→ Assignment: Below are records; quote them exactly from the first line through the line that contains "bm.faces.new(ring)".

→ The input:

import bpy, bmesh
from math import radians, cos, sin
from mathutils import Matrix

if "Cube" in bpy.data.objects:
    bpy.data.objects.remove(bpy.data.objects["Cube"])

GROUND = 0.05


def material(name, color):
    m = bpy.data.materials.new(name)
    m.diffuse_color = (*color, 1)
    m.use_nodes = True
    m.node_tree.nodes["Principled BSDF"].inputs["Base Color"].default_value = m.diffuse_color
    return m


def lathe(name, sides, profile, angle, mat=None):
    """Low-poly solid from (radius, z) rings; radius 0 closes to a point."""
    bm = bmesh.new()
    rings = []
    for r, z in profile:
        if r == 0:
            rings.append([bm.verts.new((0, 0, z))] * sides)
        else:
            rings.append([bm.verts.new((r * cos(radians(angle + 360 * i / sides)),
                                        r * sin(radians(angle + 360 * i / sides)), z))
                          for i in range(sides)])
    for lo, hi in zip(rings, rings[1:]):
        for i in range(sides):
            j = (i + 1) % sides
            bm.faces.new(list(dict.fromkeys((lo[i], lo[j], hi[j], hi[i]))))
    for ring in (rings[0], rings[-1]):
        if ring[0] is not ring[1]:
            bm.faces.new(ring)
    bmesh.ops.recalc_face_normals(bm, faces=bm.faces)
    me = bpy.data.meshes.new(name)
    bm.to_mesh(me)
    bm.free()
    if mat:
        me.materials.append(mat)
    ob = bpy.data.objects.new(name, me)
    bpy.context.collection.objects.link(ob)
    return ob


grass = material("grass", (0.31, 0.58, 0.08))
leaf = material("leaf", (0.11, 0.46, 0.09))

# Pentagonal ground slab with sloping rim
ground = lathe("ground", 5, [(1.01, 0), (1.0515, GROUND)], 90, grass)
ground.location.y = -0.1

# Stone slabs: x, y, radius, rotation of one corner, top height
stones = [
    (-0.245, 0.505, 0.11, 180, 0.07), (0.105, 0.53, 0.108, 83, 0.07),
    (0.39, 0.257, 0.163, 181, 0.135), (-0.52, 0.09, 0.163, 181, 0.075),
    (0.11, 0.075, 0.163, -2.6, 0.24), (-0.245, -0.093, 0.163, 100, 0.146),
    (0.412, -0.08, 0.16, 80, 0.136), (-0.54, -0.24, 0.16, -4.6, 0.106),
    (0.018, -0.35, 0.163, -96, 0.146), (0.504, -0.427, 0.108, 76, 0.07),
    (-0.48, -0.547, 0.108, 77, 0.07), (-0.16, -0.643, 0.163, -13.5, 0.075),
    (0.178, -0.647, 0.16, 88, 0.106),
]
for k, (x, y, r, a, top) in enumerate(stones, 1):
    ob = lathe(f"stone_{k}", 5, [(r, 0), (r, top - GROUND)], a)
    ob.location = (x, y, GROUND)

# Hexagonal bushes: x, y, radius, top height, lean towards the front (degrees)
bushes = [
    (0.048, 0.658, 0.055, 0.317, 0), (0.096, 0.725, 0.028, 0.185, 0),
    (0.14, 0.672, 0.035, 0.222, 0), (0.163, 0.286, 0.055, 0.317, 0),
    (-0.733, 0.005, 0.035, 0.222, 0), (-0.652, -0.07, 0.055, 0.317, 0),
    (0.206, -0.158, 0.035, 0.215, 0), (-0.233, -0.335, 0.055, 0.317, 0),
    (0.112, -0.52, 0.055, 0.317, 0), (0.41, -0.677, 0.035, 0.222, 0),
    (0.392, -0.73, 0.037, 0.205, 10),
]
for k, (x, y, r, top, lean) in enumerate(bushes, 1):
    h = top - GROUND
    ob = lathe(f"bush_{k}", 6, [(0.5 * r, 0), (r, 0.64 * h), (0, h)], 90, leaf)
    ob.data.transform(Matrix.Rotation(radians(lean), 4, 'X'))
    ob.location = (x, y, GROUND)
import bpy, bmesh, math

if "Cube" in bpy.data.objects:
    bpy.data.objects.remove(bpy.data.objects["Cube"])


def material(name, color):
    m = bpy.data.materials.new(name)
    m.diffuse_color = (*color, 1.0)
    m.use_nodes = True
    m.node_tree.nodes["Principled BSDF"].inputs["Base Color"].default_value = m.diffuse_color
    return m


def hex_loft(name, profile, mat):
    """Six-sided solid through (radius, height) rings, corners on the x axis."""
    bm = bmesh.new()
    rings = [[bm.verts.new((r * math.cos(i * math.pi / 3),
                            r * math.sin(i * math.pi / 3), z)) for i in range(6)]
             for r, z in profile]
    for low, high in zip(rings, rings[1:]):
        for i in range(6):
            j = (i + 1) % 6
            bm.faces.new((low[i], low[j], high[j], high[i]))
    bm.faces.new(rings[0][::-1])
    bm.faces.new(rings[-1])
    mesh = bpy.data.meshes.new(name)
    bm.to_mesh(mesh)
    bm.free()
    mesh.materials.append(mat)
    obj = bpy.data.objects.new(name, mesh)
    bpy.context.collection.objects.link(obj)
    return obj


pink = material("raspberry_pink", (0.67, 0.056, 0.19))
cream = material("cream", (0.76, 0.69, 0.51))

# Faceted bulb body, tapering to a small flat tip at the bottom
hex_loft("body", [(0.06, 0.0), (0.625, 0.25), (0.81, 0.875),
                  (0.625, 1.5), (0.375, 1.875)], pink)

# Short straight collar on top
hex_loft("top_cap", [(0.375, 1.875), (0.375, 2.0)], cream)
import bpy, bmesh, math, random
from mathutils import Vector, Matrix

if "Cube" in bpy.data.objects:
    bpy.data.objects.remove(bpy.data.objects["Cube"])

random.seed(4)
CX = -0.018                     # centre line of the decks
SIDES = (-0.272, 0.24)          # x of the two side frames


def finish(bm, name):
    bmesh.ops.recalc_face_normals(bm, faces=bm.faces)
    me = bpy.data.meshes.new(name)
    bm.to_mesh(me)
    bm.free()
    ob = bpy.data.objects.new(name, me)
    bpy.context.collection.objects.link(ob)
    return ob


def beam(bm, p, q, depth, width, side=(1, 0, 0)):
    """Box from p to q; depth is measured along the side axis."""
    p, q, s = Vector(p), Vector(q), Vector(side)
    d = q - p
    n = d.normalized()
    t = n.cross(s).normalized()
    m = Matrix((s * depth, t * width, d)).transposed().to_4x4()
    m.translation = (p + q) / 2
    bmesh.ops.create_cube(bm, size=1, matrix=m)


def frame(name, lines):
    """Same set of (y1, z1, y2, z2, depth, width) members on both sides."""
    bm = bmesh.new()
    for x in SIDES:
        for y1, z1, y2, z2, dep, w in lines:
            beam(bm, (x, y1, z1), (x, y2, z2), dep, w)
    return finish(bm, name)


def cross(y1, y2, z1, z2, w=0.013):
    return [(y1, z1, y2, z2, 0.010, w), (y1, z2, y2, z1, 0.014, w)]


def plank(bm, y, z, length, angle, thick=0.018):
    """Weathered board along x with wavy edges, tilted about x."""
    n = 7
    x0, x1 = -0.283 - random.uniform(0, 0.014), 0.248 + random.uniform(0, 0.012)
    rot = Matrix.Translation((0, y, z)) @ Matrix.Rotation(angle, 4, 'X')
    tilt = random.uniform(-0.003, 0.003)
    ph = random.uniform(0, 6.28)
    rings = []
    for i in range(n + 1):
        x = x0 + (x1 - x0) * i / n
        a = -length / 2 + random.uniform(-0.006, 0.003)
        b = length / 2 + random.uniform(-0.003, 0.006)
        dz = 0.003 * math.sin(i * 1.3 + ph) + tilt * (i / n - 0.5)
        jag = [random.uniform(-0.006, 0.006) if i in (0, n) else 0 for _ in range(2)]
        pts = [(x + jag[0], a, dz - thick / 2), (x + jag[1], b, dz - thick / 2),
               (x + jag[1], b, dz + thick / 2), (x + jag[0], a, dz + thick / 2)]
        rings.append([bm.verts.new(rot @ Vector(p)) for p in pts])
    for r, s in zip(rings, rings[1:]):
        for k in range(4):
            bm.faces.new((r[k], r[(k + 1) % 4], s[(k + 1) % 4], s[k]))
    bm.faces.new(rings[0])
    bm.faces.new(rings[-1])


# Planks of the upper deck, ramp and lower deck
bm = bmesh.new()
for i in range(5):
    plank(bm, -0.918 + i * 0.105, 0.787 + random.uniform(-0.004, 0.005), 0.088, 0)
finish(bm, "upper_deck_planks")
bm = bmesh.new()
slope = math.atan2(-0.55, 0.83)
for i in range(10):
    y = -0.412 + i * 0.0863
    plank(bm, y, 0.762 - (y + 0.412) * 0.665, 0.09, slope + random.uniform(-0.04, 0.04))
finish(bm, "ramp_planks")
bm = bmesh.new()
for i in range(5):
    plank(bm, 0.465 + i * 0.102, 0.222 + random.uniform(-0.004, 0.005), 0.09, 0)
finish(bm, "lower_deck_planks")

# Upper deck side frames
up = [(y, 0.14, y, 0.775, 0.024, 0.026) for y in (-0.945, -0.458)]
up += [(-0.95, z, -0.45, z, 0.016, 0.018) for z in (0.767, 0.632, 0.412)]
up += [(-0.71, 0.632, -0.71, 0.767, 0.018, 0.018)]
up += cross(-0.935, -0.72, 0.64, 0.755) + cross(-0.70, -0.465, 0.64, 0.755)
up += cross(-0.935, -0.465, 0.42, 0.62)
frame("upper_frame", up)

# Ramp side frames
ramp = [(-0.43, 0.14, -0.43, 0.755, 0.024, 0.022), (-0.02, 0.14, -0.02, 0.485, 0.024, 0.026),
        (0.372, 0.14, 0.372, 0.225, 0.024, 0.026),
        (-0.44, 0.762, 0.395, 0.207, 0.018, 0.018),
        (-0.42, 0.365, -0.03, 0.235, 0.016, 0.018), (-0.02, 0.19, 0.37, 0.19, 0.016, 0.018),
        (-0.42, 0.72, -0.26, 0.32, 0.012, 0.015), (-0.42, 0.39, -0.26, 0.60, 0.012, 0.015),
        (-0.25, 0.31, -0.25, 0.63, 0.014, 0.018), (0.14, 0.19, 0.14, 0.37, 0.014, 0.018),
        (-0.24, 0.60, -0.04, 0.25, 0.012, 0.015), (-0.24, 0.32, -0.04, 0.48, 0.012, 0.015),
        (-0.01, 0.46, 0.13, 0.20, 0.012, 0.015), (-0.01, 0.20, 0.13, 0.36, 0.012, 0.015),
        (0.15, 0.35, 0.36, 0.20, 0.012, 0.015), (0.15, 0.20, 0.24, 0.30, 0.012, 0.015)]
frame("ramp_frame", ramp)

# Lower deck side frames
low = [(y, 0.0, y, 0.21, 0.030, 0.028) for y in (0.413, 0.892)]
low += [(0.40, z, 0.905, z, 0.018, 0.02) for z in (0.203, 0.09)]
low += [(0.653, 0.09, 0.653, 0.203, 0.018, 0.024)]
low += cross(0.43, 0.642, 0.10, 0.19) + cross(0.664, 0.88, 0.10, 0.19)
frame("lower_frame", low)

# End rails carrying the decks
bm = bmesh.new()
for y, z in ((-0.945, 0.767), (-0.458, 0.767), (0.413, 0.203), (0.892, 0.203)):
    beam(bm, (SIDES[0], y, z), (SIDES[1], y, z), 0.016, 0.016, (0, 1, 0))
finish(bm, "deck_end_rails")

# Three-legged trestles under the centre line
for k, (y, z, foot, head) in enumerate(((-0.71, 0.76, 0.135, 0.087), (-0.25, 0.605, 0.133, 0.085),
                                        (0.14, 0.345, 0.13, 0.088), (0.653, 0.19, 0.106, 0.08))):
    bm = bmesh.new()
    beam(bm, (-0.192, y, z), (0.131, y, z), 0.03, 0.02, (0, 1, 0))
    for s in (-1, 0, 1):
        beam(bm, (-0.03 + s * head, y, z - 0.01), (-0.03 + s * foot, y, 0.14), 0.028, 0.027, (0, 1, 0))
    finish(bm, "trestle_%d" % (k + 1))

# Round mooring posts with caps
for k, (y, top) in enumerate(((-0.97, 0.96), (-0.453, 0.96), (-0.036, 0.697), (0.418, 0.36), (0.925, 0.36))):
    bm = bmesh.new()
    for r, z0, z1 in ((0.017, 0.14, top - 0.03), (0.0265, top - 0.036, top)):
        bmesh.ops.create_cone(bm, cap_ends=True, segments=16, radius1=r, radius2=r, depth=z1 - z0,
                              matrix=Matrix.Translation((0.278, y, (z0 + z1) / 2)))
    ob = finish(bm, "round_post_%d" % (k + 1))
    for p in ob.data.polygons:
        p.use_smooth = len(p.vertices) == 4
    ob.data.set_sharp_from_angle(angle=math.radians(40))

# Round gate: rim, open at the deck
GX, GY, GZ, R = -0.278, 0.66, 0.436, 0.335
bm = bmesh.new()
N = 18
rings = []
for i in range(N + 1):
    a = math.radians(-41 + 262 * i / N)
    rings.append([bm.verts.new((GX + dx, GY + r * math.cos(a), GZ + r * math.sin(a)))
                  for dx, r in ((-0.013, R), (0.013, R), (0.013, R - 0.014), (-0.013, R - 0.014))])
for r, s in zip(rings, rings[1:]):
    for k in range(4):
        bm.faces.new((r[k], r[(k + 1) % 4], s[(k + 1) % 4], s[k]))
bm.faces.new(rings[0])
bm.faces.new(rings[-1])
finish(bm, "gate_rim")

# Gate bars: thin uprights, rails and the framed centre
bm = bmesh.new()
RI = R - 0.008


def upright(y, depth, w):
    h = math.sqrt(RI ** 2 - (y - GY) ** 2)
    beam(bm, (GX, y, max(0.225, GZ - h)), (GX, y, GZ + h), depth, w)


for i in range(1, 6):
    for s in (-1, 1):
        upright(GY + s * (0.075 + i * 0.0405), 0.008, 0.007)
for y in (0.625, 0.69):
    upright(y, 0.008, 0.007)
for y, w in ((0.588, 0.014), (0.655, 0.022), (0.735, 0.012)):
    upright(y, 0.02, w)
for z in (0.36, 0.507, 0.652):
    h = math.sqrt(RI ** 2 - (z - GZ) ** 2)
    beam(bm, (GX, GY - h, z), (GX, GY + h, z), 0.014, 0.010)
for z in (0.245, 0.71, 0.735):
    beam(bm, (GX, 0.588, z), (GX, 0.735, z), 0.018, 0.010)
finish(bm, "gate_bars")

→ Answer area:
import bpy, bmesh
from math import radians, cos, sin
from mathutils import Matrix

if "Cube" in bpy.data.objects:
    bpy.data.objects.remove(bpy.data.objects["Cube"])

GROUND = 0.05


def material(name, color):
    m = bpy.data.materials.new(name)
    m.diffuse_color = (*color, 1)
    m.use_nodes = True
    m.node_tree.nodes["Principled BSDF"].inputs["Base Color"].default_value = m.diffuse_color
    return m


def lathe(name, sides, profile, angle, mat=None):
    """Low-poly solid from (radius, z) rings; radius 0 closes to a point."""
    bm = bmesh.new()
    rings = []
    for r, z in profile:
        if r == 0:
            rings.append([bm.verts.new((0, 0, z))] * sides)
        else:
            rings.append([bm.verts.new((r * cos(radians(angle + 360 * i / sides)),
                                        r * sin(radians(angle + 360 * i / sides)), z))
                          for i in range(sides)])
    for lo, hi in zip(rings, rings[1:]):
        for i in range(sides):
            j = (i + 1) % sides
            bm.faces.new(list(dict.fromkeys((lo[i], lo[j], hi[j], hi[i]))))
    for ring in (rings[0], rings[-1]):
        if ring[0] is not ring[1]:
            bm.faces.new(ring)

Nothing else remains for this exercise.